With adulation from Democrats and Republicans alike washing over him Wednesday evening, President Bush enjoyed his finest hour - or, rather, half hour.
After all, it should have been an occasion for harmony and rejoicing. Riding a crest of unprecedented popularity following the amazing victory in the Persian Gulf, Bush drew a dozen standing ovations and nearly constant applause from lawmakers waving American flags. Besides, the 30-minute address made history, since Bush became the first president to address a Congress at the end of war since Woodrow Wilson spoke two hours after the World War I armistice was signed Nov. 11, 1918.The loudest applause Wednesday evening came when Bush saluted American troops, Defense Secretary Dick Cheney, Gen. Colin Powell, and Gen. Norman Schwarzkopf. The lawmakers also clapped lustily when Bush declared that "tonight, Kuwait is free."
But, partisan politics being what it is, cheering seldom lasts long. Likewise, human nature being what it is, the remarkable new U.S.-led alliance between the West and Arab nations may not last long either.
So the White House, which has the habit of offering proposals and letting it go at that, had better be prepared to keep pushing for the plans Bush outlined Wednesday evening if it expects them to get very far. His main objectives face long odds. They include:
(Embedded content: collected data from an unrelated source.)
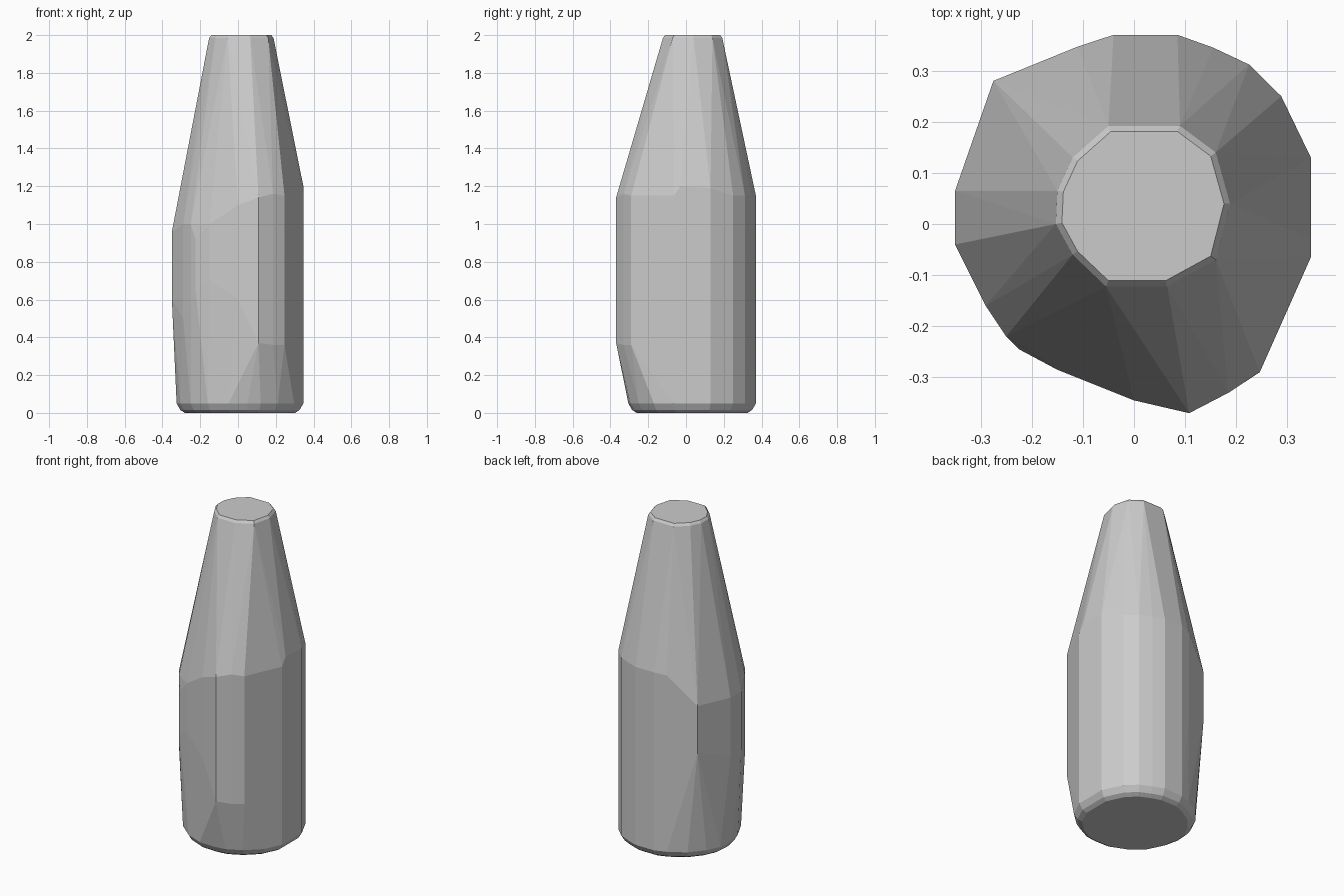
import bpy, bmesh

if "Cube" in bpy.data.objects:
    bpy.data.objects.remove(bpy.data.objects["Cube"])

def ring(points, z, scale=1.0, centre=(0.01, 0.03)):
    cx, cy = centre
    return [(cx + (x - cx) * scale, cy + (y - cy) * scale, z) for x, y in points]

# Mouth outline
mouth = [(-.05, .192), (.09, .192), (.16, .14), (.188, .04), (.16, -.07), (.065, -.122),
         (-.055, -.122), (-.12, -.06), (-.153, 0), (-.15, .065), (-.12, .13)]
# Straight side of the body, running from base to shoulder
straight = [(-.04, .37), (.085, .37), (.155, .345), (.225, .312), (.288, .25),
            (.346, .13), (.346, -.065)]
# Rest of the base outline
base_rest = [(.297, -.17), (.21, -.25), (.12, -.295), (.05, -.305), (-.05, -.302), (-.16, -.255),
             (-.25, -.18), (-.305, -.07), (-.325, .02), (-.318, .12), (-.28, .2),
             (-.21, .285), (-.11, .345)]
# Bulging front ridge and left side: x, y, low z, high z
bulges = [(.246, -.29, .36, 1.15), (.185, -.33, .36, 1.16), (.108, -.37, .37, 1.14),
          (0, -.345, .6, 1.1), (-.15, -.285, .7, 1.0), (-.225, -.245, .65, .92),
          (-.25, -.22, .6, 1.0), (-.29, -.16, .5, 1.0), (-.35, -.04, .6, .96),
          (-.35, .065, .6, .96), (-.275, .28, .68, .97), (-.11, .347, .6, 1.14)]

base = straight + base_rest
points = ring(base, 0, .87) + ring(base, .015, .94) + ring(base, .05)
points += ring(straight, 1.15)
points += [(.346, .13, 1.19), (.346, -.03, 1.2)]
for x, y, low, high in bulges:
    points += [(x, y, low), (x, y, high)]
points += ring(mouth, 1.985, 1, (.018, .035)) + ring(mouth, 2.0, .93, (.018, .035))

# Faceted bottle skin stretched over the rings
bm = bmesh.new()
for p in points:
    bm.verts.new(p)
result = bmesh.ops.convex_hull(bm, input=bm.verts[:])
loose = [v for v in bm.verts if not v.link_faces]
bmesh.ops.delete(bm, geom=loose, context='VERTS')
bmesh.ops.dissolve_limit(bm, angle_limit=.01, verts=bm.verts[:], edges=bm.edges[:])
bmesh.ops.recalc_face_normals(bm, faces=bm.faces[:])
mesh = bpy.data.meshes.new("bottle_body")
bm.to_mesh(mesh)
bm.free()
bpy.context.collection.objects.link(bpy.data.objects.new("bottle_body", mesh))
- A comprehensive peace settlement to end the chronic conflict between Arab nations and Israel.
- Enactment in 100 days, by a Democratic-controlled Congress, of domestic proposals of a Republican administration.
- An economic comeback from the recession now that "Americans can move forward to lend, spend and invest" without the fears and uncertainties spawned by the Persian Gulf crisis.
- An end to ingrained congressional ways of doing business on defense and foreign policy issues. Specifically, Bush said there should be no more "micro-management" of weapons, of decisions on closing military bases, or on foreign and defense aid.
But the White House can't seriously expect Democrats to abandon their own objectives and values just out of deference to the commander in chief simply because he has a remarkable military victory under his belt - particularly not when polls show Bush's conduct of domestic policy is much less popular than his conduct of foreign policy.
Nor can the administration expect much cooperation from Congress if Republicans keep belaboring some Democratic lawmakers for their admittedly short-sighted failure to back his tough stance in the Persian Gulf.
As for pursuing a broader peace in the Middle East, that task will be needlessly difficult unless Arab nations get out of the habit of renewing old quarrels among themselves after a common threat has been surmounted. Even so, the victory over Iraq still provides a unique foundation on which Bush is trying to build.
Part of that foundation consists of the unaccustomed respect that Israel has won among Arabs for refraining from retaliation that could have broadened the gulf war. Another part consists of the sudden realization in the Middle East that the United States genuinely wants to be a friend not just to Israel but to Arab nations as well.
But that foundation can't be built upon unless key Arab nations stop boycotting trade and communications with Israel and stop fostering pointless mischief at the United Nations such as the notorious resolution equating Zionism with racism. Nor can the foundation be built upon unless Israel abandons a long-standing policy and agrees to trade occupied territory for peace.
Meanwhile, as his enthusiastic reception Wednesday evening demonstrated, President Bush has built up a big bank account of goodwill on Capitol Hill as well as in the Middle East. May he spend it with the same daring and vigor that brought victory in the Persian Gulf.